Another powerful coping strategy is advocacy. Advocacy refers to actions that are taken on behalf of someone else to promote their welfare and rights. Thus, an advocate is someone who argues or pleads for another person's cause. Advocates serve as a voice for people with intellectual disabilities who cannot easily advocate for themselves.
Family members can affect the quality of care a disabled person gets. They should participate in decisions about services and not be afraid to speak up if something doesn't sound right. The more families become actively involved, the less helpless they feel. When parents become involved in their children's care, their children are less likely to require institutionalization. They are also more likely to enjoy a higher quality of life.
Political activism is another form of advocacy. It is a way for families to become actively involved. In this way, families advocate for all people with intellectual disabilities. Working to improve the lives of others provides a sense of purpose. People feel good when they make a positive contribution that benefits others. Group advocates work to improve legal protections, increase funding, and reduce social stigma.
People with intellectual disabilities have benefited from advocacy in many ways. Advocates ensured that people with intellectual disabilities got the support they need. Advocates promoted self-determination. For example, most people with disabilities can live in the community of their choice when provided adequate supports.
Advocates helped people with disabilities to exercise their rights. As citizens of the United States, they have the same rights as everyone else. They have the right vote. They have the right to manage their own money. They may need some help with complex financial transactions. They may also need help to budget their income and expenses. They have the right to marry and bear children.
Advocates made it clear that people with disabilities can work alongside people without disabilities (integrated worksites). Advocates insisted the needs and preferences of disabled workers were respected. Disabled workers are no different from other workers. They simply want meaningful and enjoyable work. They have schedule and location preferences just like everyone else.

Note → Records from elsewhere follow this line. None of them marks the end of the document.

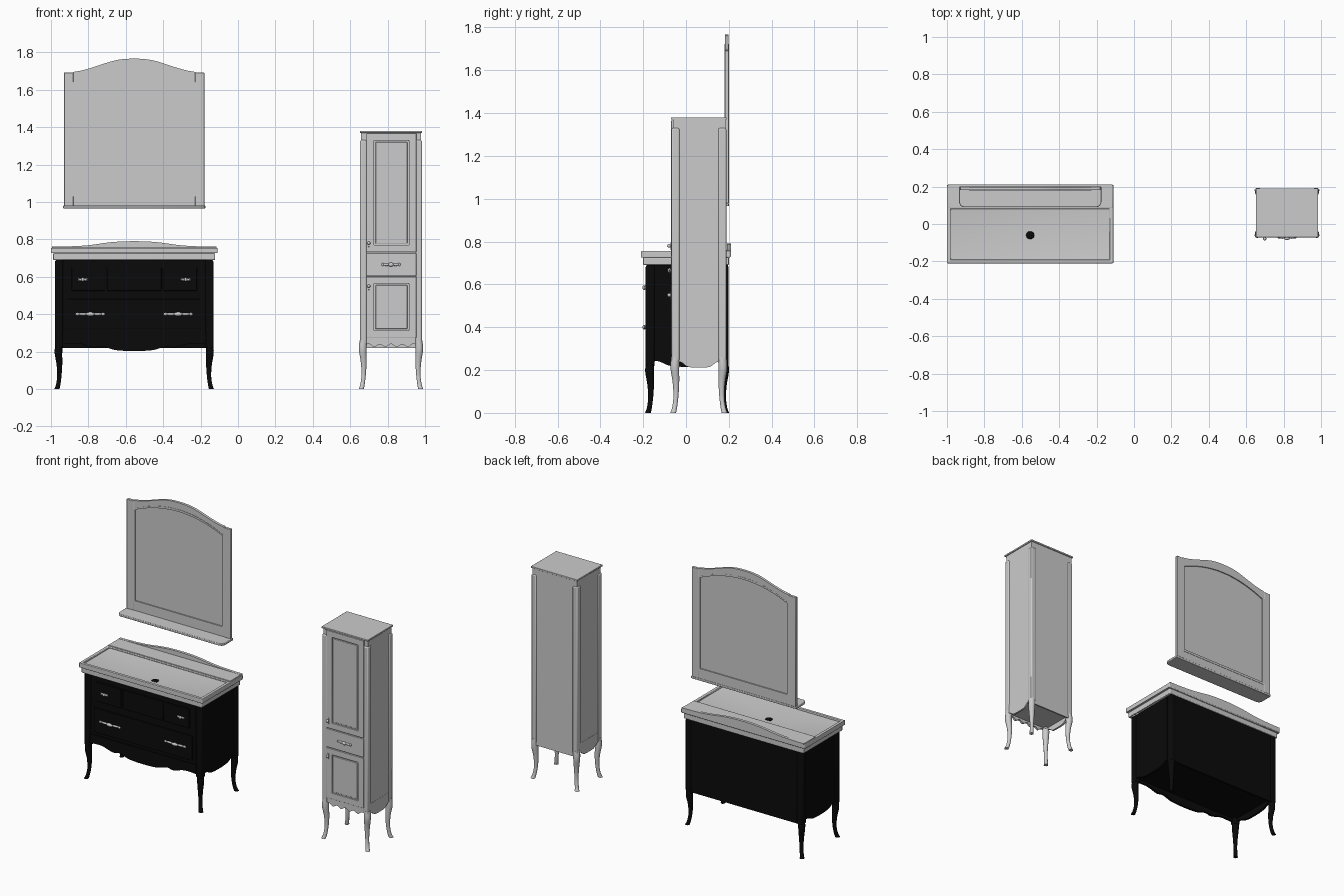
import bpy, bmesh, math
from mathutils import Vector

if "Cube" in bpy.data.objects:
    bpy.data.objects.remove(bpy.data.objects["Cube"])


def material(name, value):
    m = bpy.data.materials.new(name)
    m.use_nodes = True
    col = (value, value, value, 1)
    m.diffuse_color = col
    m.node_tree.nodes["Principled BSDF"].inputs["Base Color"].default_value = col
    return m


GREY = material("pale grey", 0.6)
BLACK = material("black lacquer", 0.003)
SILVER = material("silver", 0.62)


def make(name, verts, faces, mat, bevel=0):
    me = bpy.data.meshes.new(name)
    me.from_pydata(verts, [], faces)
    bm = bmesh.new()
    bm.from_mesh(me)
    bmesh.ops.recalc_face_normals(bm, faces=bm.faces)
    bm.to_mesh(me)
    bm.free()
    me.shade_smooth()
    me.set_sharp_from_angle(angle=math.radians(35))
    me.materials.append(mat)
    ob = bpy.data.objects.new(name, me)
    bpy.context.scene.collection.objects.link(ob)
    if bevel:
        mod = ob.modifiers.new("bevel", "BEVEL")
        mod.width, mod.segments = bevel, 2
    return ob


def place(u, v, w, axis):
    return {"x": (w, u, v), "y": (u, w, v), "z": (u, v, w)}[axis]


def prism(name, pts, axis, a, b, mat, bevel=0):
    n = len(pts)
    verts = [place(u, v, w, axis) for w in (a, b) for u, v in pts]
    faces = [list(range(n)), list(range(n, 2 * n))]
    faces += [(i, (i + 1) % n, n + (i + 1) % n, n + i) for i in range(n)]
    return make(name, verts, faces, mat, bevel)


def ring(name, outer, inner, axis, a, b, mat, bevel=0):
    n = len(outer)
    loops = [(outer, a), (outer, b), (inner, b), (inner, a)]
    verts = [place(u, v, w, axis) for pts, w in loops for u, v in pts]
    faces = [(k * n + i, k * n + (i + 1) % n, (k + 1) % 4 * n + (i + 1) % n, (k + 1) % 4 * n + i)
             for k in range(4) for i in range(n)]
    return make(name, verts, faces, mat, bevel)


def rect(u0, u1, v0, v1):
    return [(u0, v0), (u1, v0), (u1, v1), (u0, v1)]


def box(name, x, y, z, mat, bevel=0):
    return prism(name, rect(*x, *y), "z", *z, mat, bevel)


def smooth(ctrl, steps=6):
    """Catmull-Rom curve through the control points."""
    p = [Vector(c) for c in [ctrl[0], *ctrl, ctrl[-1]]]
    out = []
    for a, b, c, d in zip(p, p[1:], p[2:], p[3:]):
        for k in range(steps):
            t = k / steps
            out.append(tuple(0.5 * (2 * b + (c - a) * t + (2 * a - 5 * b + 4 * c - d) * t * t
                                    + (3 * b - a - 3 * c + d) * t ** 3)))
    return out + [tuple(ctrl[-1])]


def mirrored(centre, half):
    """Curve from a half profile listed from the centre outward."""
    left = [(centre - d, z) for d, z in reversed(half)]
    right = [(centre + d, z) for d, z in half if d > 0]
    return smooth(left + right)


def edged(name, centre, half, flat, axis, a, b, mat):
    """Board with one shaped edge and one straight edge."""
    pts = mirrored(centre, half)
    pts += [(pts[-1][0], flat), (pts[0][0], flat)]
    return prism(name, pts, axis, a, b, mat)


def leg(name, x, y, sx, sy, mat, top):
    """Cabriole leg: rings of (height, outward shift, radius)."""
    rings = smooth([(top, 0, .021), (top * .8, .003, .021), (top * .55, -.002, .016),
                    (top * .3, -.002, .012), (top * .1, .004, .012), (0, .011, .014)], 4)
    n = 12
    verts, faces = [], []
    for z, out, r in rings:
        for i in range(n):
            a = math.tau * (i + .5) / n
            verts.append((x + sx * out + r * math.cos(a), y + sy * out + r * math.sin(a), max(z, 0)))
    for k in range(len(rings) - 1):
        faces += [(k * n + i, k * n + (i + 1) % n, (k + 1) * n + (i + 1) % n, (k + 1) * n + i)
                  for i in range(n)]
    faces += [list(range(n)), list(range(len(verts) - n, len(verts)))]
    return make(name, verts, faces, mat)


def blob(name, at, size, mat):
    bm = bmesh.new()
    bmesh.ops.create_uvsphere(bm, u_segments=12, v_segments=8, radius=1)
    verts = [tuple(a + s * c for a, s, c in zip(at, size, v.co)) for v in bm.verts]
    faces = [[v.index for v in f.verts] for f in bm.faces]
    bm.free()
    return make(name, verts, faces, mat)


def pull(name, x, y, z, half):
    """Ornate handle: central boss, tapering leaves and end beads."""
    blob(name + "_boss", (x, y - .004, z), (half * .3, .009, .011), SILVER)
    for s in (-1, 1):
        blob(name + "_leaf", (x + s * half * .5, y, z), (half * .36, .006, .007), SILVER)
        blob(name + "_bead", (x + s * half * .88, y, z), (half * .14, .005, .008), SILVER)


# Vanity cabinet
VX = -.555
box("vanity_body", (-.972, -.138), (-.178, .195), (.26, .69), BLACK)
for sx in (-1, 1):
    for sy, y in ((-1, -.167), (1, .177)):
        x = VX + sx * .402
        box("vanity_post", (x - .021, x + .021), (y - .021, y + .021), (.22, .69), BLACK, .008)
        leg("vanity_leg", x, y, sx, sy, BLACK, .24)
    x = VX + sx * .41
    edged("vanity_side_apron", .005, [(0, .215), (.08, .22), (.13, .24), (.16, .24)], .3, "x",
          x - .007, x + .007, BLACK)
edged("vanity_front_apron", VX, [(0, .203), (.1, .208), (.17, .228), (.22, .222), (.3, .243), (.39, .24)],
      .3, "y", -.184, -.17, BLACK)
box("vanity_back_apron", (-.95, -.16), (.183, .195), (.22, .3), BLACK)

# Vanity drawers and handles
for x0, x1, z0, z1 in ((-.89, -.71, .525, .65), (-.7, -.41, .525, .65), (-.4, -.22, .525, .65),
                       (-.91, -.2, .32, .48)):
    box("vanity_drawer", (x0, x1), (-.186, -.176), (z0, z1), BLACK, .003)
for s in (-1, 1):
    pull("vanity_knob", VX + s * .275, -.191, .585, .026)
    pull("vanity_pull", VX + s * .235, -.191, .4, .077)

# Washbasin with hipped bowl, rear ledge and shaped upstand
bowl = rect(-.98, -.13, -.19, .08)
ring("basin_skirt", rect(-.988, -.122, -.2, .2), bowl, "z", .69, .726, GREY, .004)
ring("basin_rim", rect(-1, -.11, -.21, .21), bowl, "z", .726, .755, GREY, .005)
DRAIN = (VX, -.06, .694)
make("basin_bowl", [(x, y, .745) for x, y in bowl] + [DRAIN],
     [(i, (i + 1) % 4, 4) for i in range(4)], GREY)
box("basin_ledge", (-.995, -.115), (.085, .208), (.752, .76), GREY, .002)
edged("basin_upstand", VX, [(0, .79), (.12, .785), (.25, .768), (.36, .762), (.44, .761)], .75, "y",
      .192, .21, GREY)
blob("basin_drain", (VX, -.06, .7), (.022, .022, .007), BLACK)

# Mirror frame
for s in (-1, 1):
    x = VX + s * .35
    box("mirror_stile", (x - .025, x + .025), (.181, .2), (.978, 1.692), GREY, .003)
box("mirror_bottom_rail", (-.88, -.23), (.183, .198), (.978, 1.035), GREY)


def opening(half, bottom, spring, peak):
    """Arched outline, from lower left round to the upper left."""
    arch = [(VX + half * u, spring + (peak - spring) * (1 - u * u))
            for u in (1 - k / 10 for k in range(21))]
    return [(VX - half, bottom), (VX + half, bottom)] + arch


top = mirrored(VX, [(0, 1.766), (.1, 1.757), (.22, 1.72), (.28, 1.703), (.327, 1.695)])
under = [(x, z) for x, z in reversed(opening(.327, 1, 1.635, 1.72)[2:])]
prism("mirror_arch", top + under[::-1], "y", .182, .199, GREY)
ring("mirror_bead", opening(.327, 1.03, 1.64, 1.722), opening(.314, 1.045, 1.637, 1.708), "y",
     .18, .2, GREY)
prism("mirror_glass", opening(.32, 1.04, 1.638, 1.715), "y", .187, .193, GREY)

# Mirror shelf with rounded front corners
shelf = [(-.935, .2), (-.935, .115), (-.928, .098), (-.912, .09),
         (-.198, .09), (-.182, .098), (-.175, .115), (-.175, .2)]
prism("mirror_shelf", shelf, "z", .965, .98, GREY, .003)

# Tall cabinet
TX = .818
box("tall_body", (.657, .979), (-.06, .184), (.25, 1.37), GREY)
box("tall_top", (.651, .985), (-.071, .19), (1.369, 1.38), GREY, .002)
for sx in (-1, 1):
    for sy, y in ((-1, -.049), (1, .169)):
        x = TX + sx * .148
        box("tall_post", (x - .018, x + .018), (y - .019, y + .019), (.24, 1.33), GREY, .007)
        leg("tall_leg", x, y, sx, sy, GREY, .26)
    x = TX + sx * .156
    edged("tall_side_apron", .06, [(0, .212), (.05, .215), (.08, .235), (.11, .245)], .3, "x",
          x - .006, x + .006, GREY)
edged("tall_front_apron", TX, [(0, .24), (.03, .225), (.06, .238), (.09, .225), (.11, .238), (.145, .25)],
      .28, "y", -.064, -.05, GREY)
box("tall_back_apron", (.68, .955), (.174, .184), (.22, .28), GREY)

# Tall cabinet doors, drawer and handles
for name, z0, z1 in (("upper", .731, 1.366), ("lower", .275, .601)):
    inner = (.727, .913, z0 + .038, z1 - .038)
    ring(name + "_door_frame", rect(.686, .954, z0, z1), rect(*inner), "y", -.07, -.058, GREY, .002)
    box(name + "_door_panel", (.735, .905), (-.065, -.058), (z0 + .046, z1 - .046), GREY, .003)
box("tall_drawer", (.686, .954), (-.07, -.058), (.606, .726), GREY, .002)
pull("tall_drawer_pull", TX, -.073, .665, .05)
for z in (.78, .55):
    blob("door_knob", (.699, -.079, z), (.009, .009, .009), SILVER)
    box("door_knob_plate", (.694, .704), (-.073, -.069), (z - .02, z + .016), SILVER, .001)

The Arc is the nation's largest non-professional advocacy group for people with intellectual disabilities. An ordinary group of parents with intellectually disabled children formed The Arc in the 1950s. It has since become a powerful political force offering many family services. Among these services, The Arc functions to educate families about intellectual disabilities. It serves as a clearinghouse for distributing information about intellectual disability. The Arc provides information about the resources available in each state. Parents can find local support groups, and access information that helps them to be their child's best advocate. The Arc also serves as a community resource for family support, political advocacy, and public education.